“This is a good opportunity and we will use it. We have a small, very small country, but we want to be part of the big world. “

The Faroe Islands are the smallest of the three counties in the Danish kingdom. This windswept archipelago of high basalt cliffs and low snow-capped mountains lies in the middle of the Atlantic. 350 kilometers northwest of Scotland. It is located right in the middle of the Faroe-Icelandic border between Greenland and Britain. The Pentagon has declared it “a strategic corridor for naval operations between the Arctic and the North Atlantic.”

Natural resources and strategic position

President Trump, in response to the growing strategic importance of the region, inquired about the opportunity to buy Greenland. Blinken’s predecessor Mike Pompeo in 2019 stunned the participants in the Arctic Council meeting, pompously proclaiming “a new era of strategic engagement in the Arctic, when new threats to the Arctic interests and wealth of this region “.

He pointed to the fact that in connection with the melting of the ice deposits of oil, gas, rare earth minerals and gold are becoming available. He also condemned China for its attempts to show up in the Arctic and Russia for its “aggressive” behavior in the region.

In November, the Americans signed a partnership agreement with these islands.

“The fact that the US secretary of state is spending time on such negotiations says a lot about what is happening,” said Mikkel Runge Olesen, an Arctic security expert at the Danish Institute of International Relations. – The Faroe Islands are back on the map. The value of the Faroe Islands is growing in geopolitical terms. “

Olesen explains this by the growing tension between Russia and NATO in general and the strengthening of Russian activity in the Arctic in particular. This increase has been happening since 2014. Then Moscow created a new Arctic strategic command based on the Northern Fleet.

Over the past five years, Russia has kept up with the Cold War in terms of activity in the North Atlantic. Its long-range nuclear submarines and long-range aircraft are constantly checking NATO detection equipment.

Gap in NATO radar coverage

British Navy intends to regularly be present in the Arctic. It is due to the fact that against the background of climate change and melting ice, Russia and China can use the new strategic sea routes emerging there.

When the radar system in the Faroe Islands is rebuilt and operational again, it will close the gap in the radar coverage that appeared after Britain reopened the radar station on Anst Island in the northern Shetland Islands in 2018.

“If we look at the radar coverage of NATO countries in the North Atlantic and the Arctic and plot it on a map, we will see large gaps over Greenland and the Faroe Islands,” explains Olesen.

According to him, the United States also “wondered if they could use the Faroe Islands as a kind of naval base.”

Washington isn’t alone in trying to influence this tiny country of 18 islands. In 2019, the Faroes opened a representative office in Beijing,. It began to deal with large-scale fish shipments for China. China declared itself a “near-Arctic state” and intended to pave the “Polar Silk Road” using new shipping routes.

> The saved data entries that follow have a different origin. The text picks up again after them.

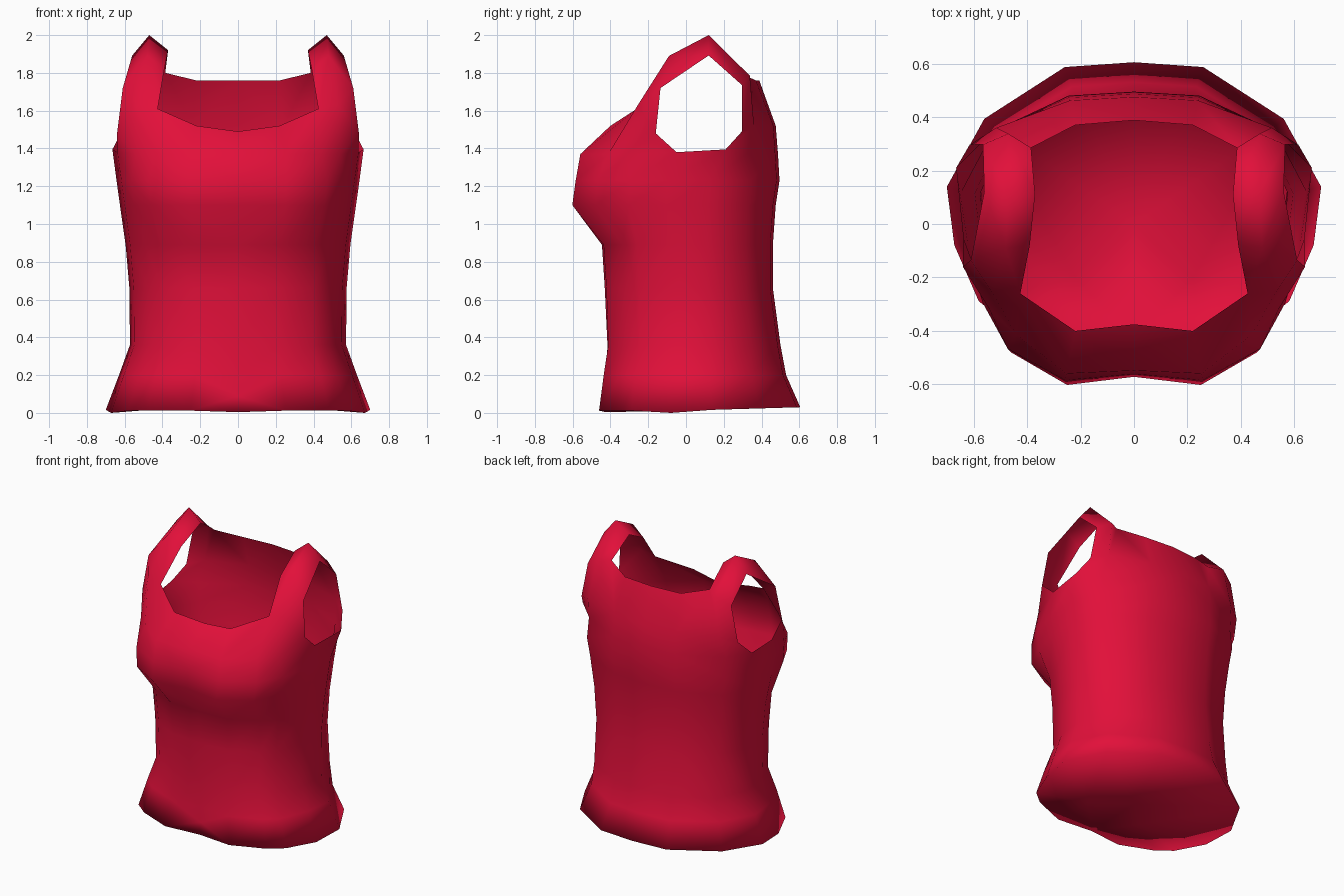
import bpy, bmesh

if "Cube" in bpy.data.objects:
    bpy.data.objects.remove(bpy.data.objects["Cube"])

# Half cross-sections, front centre to back centre (width factor, depth factor)
hem_section = [(0, -1), (.36, -.99), (.69, -.79), (.83, -.62), (.96, -.17),
               (1, .23), (.8, .65), (.37, .97), (0, 1)]
waist_section = [(0, -1), (.38, -.98), (.69, -.76), (.83, -.58), (.96, -.17),
                 (1, .25), (.84, .69), (.39, .97), (0, 1)]
bust_section = [(0, -1), (.40, -.99), (.735, -.79), (.88, -.50), (.96, -.17),
                (1, .25), (.84, .69), (.38, .97), (0, 1)]
top_section = [(0, -1), (.38, -.99), (.665, -.73), (.815, -.56), (.96, -.17),
               (1, .25), (.81, .66), (.37, .97), (0, 1)]

# Torso rings: height, half width, front depth, back depth, centre-front factor, section
rings = [(.01, .70, .465, .605, .90, hem_section),
         (.20, .63, .44, .53, .96, hem_section),
         (.36, .572, .42, .50, .99, waist_section),
         (.66, .575, .43, .46, 1, waist_section),
         (.89, .595, .445, .46, 1, waist_section),
         (1.10, .625, .608, .475, .94, bust_section),
         (1.23, .643, .59, .495, .95, bust_section),
         (1.37, .665, .565, .487, .97, top_section)]

bm = bmesh.new()
V = lambda x, y, z: bm.verts.new((x, y, z))
F = lambda *vs: bm.faces.new(vs)

# Torso wall
grid = []
for i, (z, w, front, back, mid, section) in enumerate(rings):
    row = []
    for c, (u, v) in enumerate(section):
        y = v * (front if v < 0 else back) * (mid if c == 0 else 1)
        h = z
        if i == 0:                     # hem rises to the back, notched at centre front
            h = .09 if c == 0 else .012 + max(0, v) * .018
            if c == 4:
                h = 0
        if i == len(rings) - 1:        # underarm edge
            if c == 4:
                y, h = -.05, 1.38
            if c == 5:
                y, h = .21, 1.395
        row.append(V(u * w, y, h))
    grid.append(row)
for a, b in zip(grid, grid[1:]):
    for c in range(8):
        F(a[c], a[c + 1], b[c + 1], b[c])
hem, chest = grid[0], grid[-1]

# Underside: flat, with a tuck under the front notch and a shallow hollow each side
tuck = V(0, -.425, .004)
centre = V(0, 0, .012)
hollow = V(.22, -.2, .035)
F(hem[1], hem[0], tuck)
F(hem[1], tuck, hollow)
F(tuck, centre, hollow)
for c in range(1, 6):
    F(hem[c + 1], hem[c], hollow)
F(centre, hem[6], hollow)
for c in (6, 7):
    F(hem[c + 1], hem[c], centre)

# Shoulder strap: inner edge, ridge, outer edge, from front to back
strap = [[V(*p) for p in s] for s in (
    [(.425, -.26, 1.61), (.53, -.255, 1.63), (.64, -.16, 1.48)],
    [(.39, -.08, 1.82), (.48, -.09, 1.89), (.61, -.135, 1.72)],
    [(.37, .11, 1.92), (.47, .12, 2.0), (.56, .12, 1.892)],
    [(.385, .285, 1.80), (.47, .338, 1.785), (.565, .297, 1.735)])]
for a, b in zip(strap, strap[1:]):
    for k in (0, 1):
        F(a[k], a[k + 1], b[k + 1], b[k])

# Front neckline panel
n0, n1 = V(0, -.375, 1.49), V(.22, -.4, 1.52)
s_in, s_mid, s_out = strap[0]
F(chest[0], chest[1], n1, n0)
F(chest[1], chest[2], s_in, n1)
F(chest[2], chest[3], s_mid, s_in)
F(chest[3], s_out, s_mid)
F(chest[3], chest[4], s_out)

# Back panel
b_in, b_mid, b_out = strap[3]
arm = V(.615, .296, 1.49)
b6, b7, b8 = V(.515, .36, 1.52), V(.24, .462, 1.52), V(0, .475, 1.52)
n7, n8 = V(.22, .37, 1.76), V(0, .388, 1.76)
F(chest[5], chest[6], b6, arm)
F(chest[6], chest[7], b7, b6)
F(chest[7], chest[8], b8, b7)
F(arm, b6, b_mid, b_out)
F(b6, b7, b_in, b_mid)
F(b7, n7, b_in)
F(b7, b8, n8, n7)

bmesh.ops.recalc_face_normals(bm, faces=bm.faces)
for f in bm.faces:
    f.smooth = True
mesh = bpy.data.meshes.new("tank_top")
bm.to_mesh(mesh)
bm.free()
top = bpy.data.objects.new("tank_top", mesh)
bpy.context.collection.objects.link(top)

red = bpy.data.materials.new("crimson_cloth")
red.diffuse_color = (.76, .005, .042, 1)
red.use_nodes = True
red.node_tree.nodes["Principled BSDF"].inputs["Base Color"].default_value = red.diffuse_color
mesh.materials.append(red)

# Mirror the half into a whole garment
mod = top.modifiers.new("mirror", 'MIRROR')
mod.use_clip = True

At the same time, the Chinese began to put pressure on the Faroe Islands, urging them to agree to the construction of a 5G network by Huawei. The authorities of the islands are still dragging out a decision.

Memorandum of understanding with the Eurasian Economic Union

In 2018, the Faroe Islands signed a memorandum of understanding with the Eurasian Economic Union, which is headed by Moscow. The Faroese economy is completely dependent on fishing and salmon farming. Russia is the islands’ largest market. But the Faroe Islands do not want to get involved in the rivalry between the great powers.

“We don’t think it will be primarily a military facility,” says Dr. av Rana of the radar complex. “It’s a natural way for us to protect the Faroe Islands, and we need it. There were cases when foreign planes flew in the Faroes area, but radars in the surrounding countries did not detect them. “

He is against further steps to militarize the islands. “We do not need military activity in the Faroe Islands. The people of the Faroes will not allow this. We are talking about the creation of a sea transit hub. It will be intended for civilian ships. We have no intention of inviting warships. “